Dataset records:
------------------------------------------------
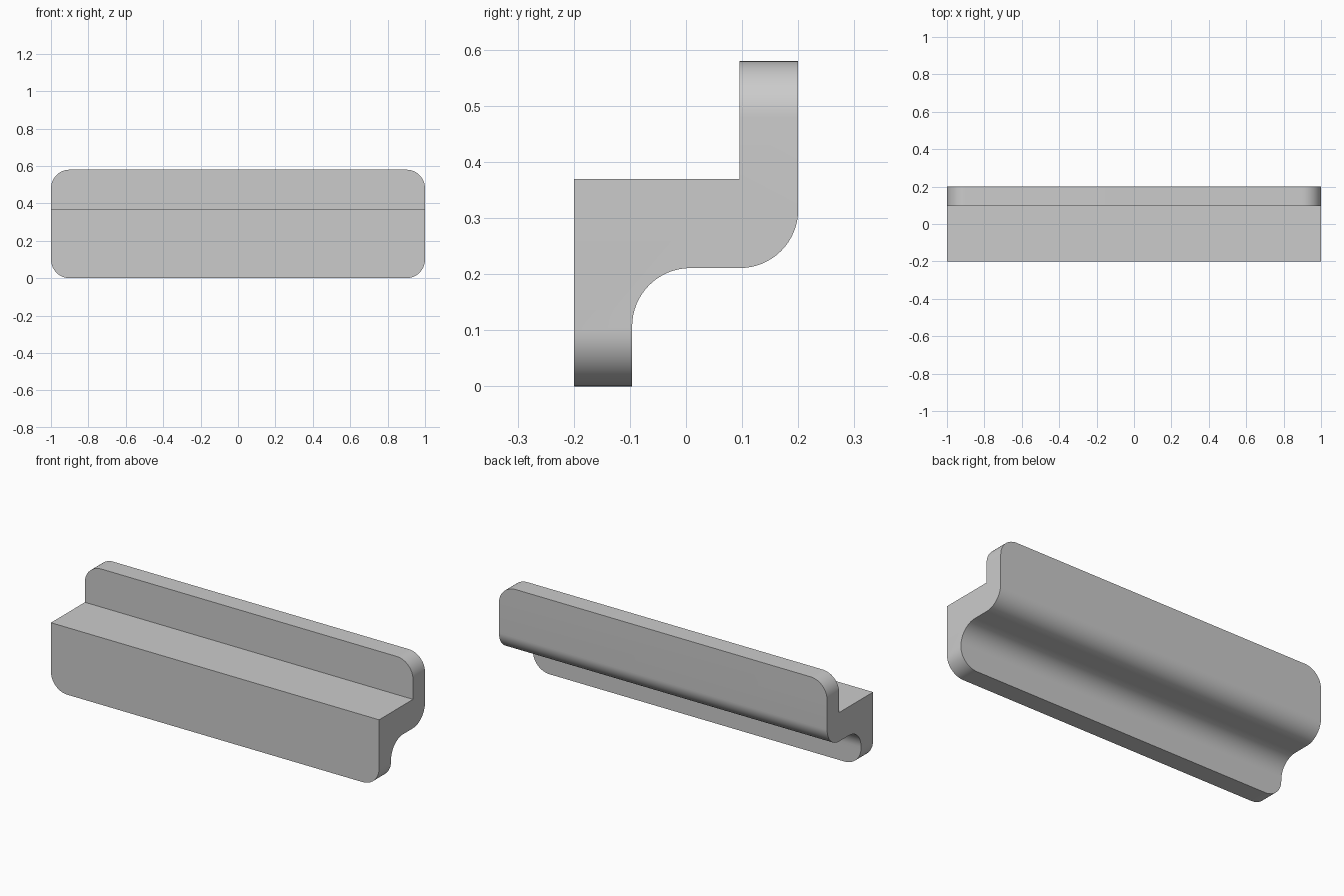
import bpy, bmesh
from math import sin, cos, pi
from mathutils import Vector

if "Cube" in bpy.data.objects:
    bpy.data.objects.remove(bpy.data.objects["Cube"])

HEIGHT = 0.58
LEDGE = 0.37
UNDER = 0.211
RADIUS = 0.104
STEPS = 16


def arc(y, z, start, end):
    """Points along a circular arc in the YZ plane."""
    angles = [start + (end - start) * i / STEPS for i in range(STEPS + 1)]
    return [(y + RADIUS * cos(a), z + RADIUS * sin(a)) for a in angles]


# Stepped cross-section with a concave and a convex sweep underneath
profile = [(-0.2, LEDGE), (-0.2, 0), (-0.096, 0)]
profile += arc(-0.096 + RADIUS, UNDER - RADIUS, pi, pi / 2)
profile += arc(0.2 - RADIUS, UNDER + RADIUS, -pi / 2, 0)
profile += [(0.2, HEIGHT), (0.095, HEIGHT), (0.095, LEDGE)]

# Extrude the section along the length
bm = bmesh.new()
section = bm.faces.new([bm.verts.new((-1, y, z)) for y, z in profile])
extruded = bmesh.ops.extrude_face_region(bm, geom=[section])["geom"]
moved = [v for v in extruded if isinstance(v, bmesh.types.BMVert)]
bmesh.ops.translate(bm, verts=moved, vec=Vector((2, 0, 0)))
bmesh.ops.recalc_face_normals(bm, faces=bm.faces)


# Round the four end corners of the top and bottom plates
def is_corner(edge):
    a, b = (v.co for v in edge.verts)
    level = abs(a.z - b.z) < 1e-5 and abs(a.x - b.x) < 1e-5
    return level and min(abs(a.z), abs(a.z - HEIGHT)) < 1e-5


corners = [e for e in bm.edges if is_corner(e)]
bmesh.ops.bevel(bm, geom=corners, offset=0.1, offset_type='OFFSET',
                segments=12, profile=0.5, affect='EDGES')
bmesh.ops.recalc_face_normals(bm, faces=bm.faces)

mesh = bpy.data.meshes.new("stepped_rail")
bm.to_mesh(mesh)
bm.free()
rail = bpy.data.objects.new("stepped_rail", mesh)
bpy.context.collection.objects.link(rail)

# Plain grey finish
grey = bpy.data.materials.new("plain_grey")
grey.use_nodes = True
colour = (0.6, 0.6, 0.6, 1)
grey.diffuse_color = colour
grey.node_tree.nodes["Principled BSDF"].inputs["Base Color"].default_value = colour
mesh.materials.append(grey)

bpy.context.view_layer.objects.active = rail
rail.select_set(True)
bpy.ops.object.shade_smooth_by_angle(angle=pi / 6)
------------------------------------------------
What the exercise asks:
Once the pictures are set aside, please output all the data word for word.

Problem solution:
import bpy, bmesh
from math import sin, cos, pi
from mathutils import Vector

if "Cube" in bpy.data.objects:
    bpy.data.objects.remove(bpy.data.objects["Cube"])

HEIGHT = 0.58
LEDGE = 0.37
UNDER = 0.211
RADIUS = 0.104
STEPS = 16


def arc(y, z, start, end):
    """Points along a circular arc in the YZ plane."""
    angles = [start + (end - start) * i / STEPS for i in range(STEPS + 1)]
    return [(y + RADIUS * cos(a), z + RADIUS * sin(a)) for a in angles]


# Stepped cross-section with a concave and a convex sweep underneath
profile = [(-0.2, LEDGE), (-0.2, 0), (-0.096, 0)]
profile += arc(-0.096 + RADIUS, UNDER - RADIUS, pi, pi / 2)
profile += arc(0.2 - RADIUS, UNDER + RADIUS, -pi / 2, 0)
profile += [(0.2, HEIGHT), (0.095, HEIGHT), (0.095, LEDGE)]

# Extrude the section along the length
bm = bmesh.new()
section = bm.faces.new([bm.verts.new((-1, y, z)) for y, z in profile])
extruded = bmesh.ops.extrude_face_region(bm, geom=[section])["geom"]
moved = [v for v in extruded if isinstance(v, bmesh.types.BMVert)]
bmesh.ops.translate(bm, verts=moved, vec=Vector((2, 0, 0)))
bmesh.ops.recalc_face_normals(bm, faces=bm.faces)


# Round the four end corners of the top and bottom plates
def is_corner(edge):
    a, b = (v.co for v in edge.verts)
    level = abs(a.z - b.z) < 1e-5 and abs(a.x - b.x) < 1e-5
    return level and min(abs(a.z), abs(a.z - HEIGHT)) < 1e-5


corners = [e for e in bm.edges if is_corner(e)]
bmesh.ops.bevel(bm, geom=corners, offset=0.1, offset_type='OFFSET',
                segments=12, profile=0.5, affect='EDGES')
bmesh.ops.recalc_face_normals(bm, faces=bm.faces)

mesh = bpy.data.meshes.new("stepped_rail")
bm.to_mesh(mesh)
bm.free()
rail = bpy.data.objects.new("stepped_rail", mesh)
bpy.context.collection.objects.link(rail)

# Plain grey finish
grey = bpy.data.materials.new("plain_grey")
grey.use_nodes = True
colour = (0.6, 0.6, 0.6, 1)
grey.diffuse_color = colour
grey.node_tree.nodes["Principled BSDF"].inputs["Base Color"].default_value = colour
mesh.materials.append(grey)

bpy.context.view_layer.objects.active = rail
rail.select_set(True)
bpy.ops.object.shade_smooth_by_angle(angle=pi / 6)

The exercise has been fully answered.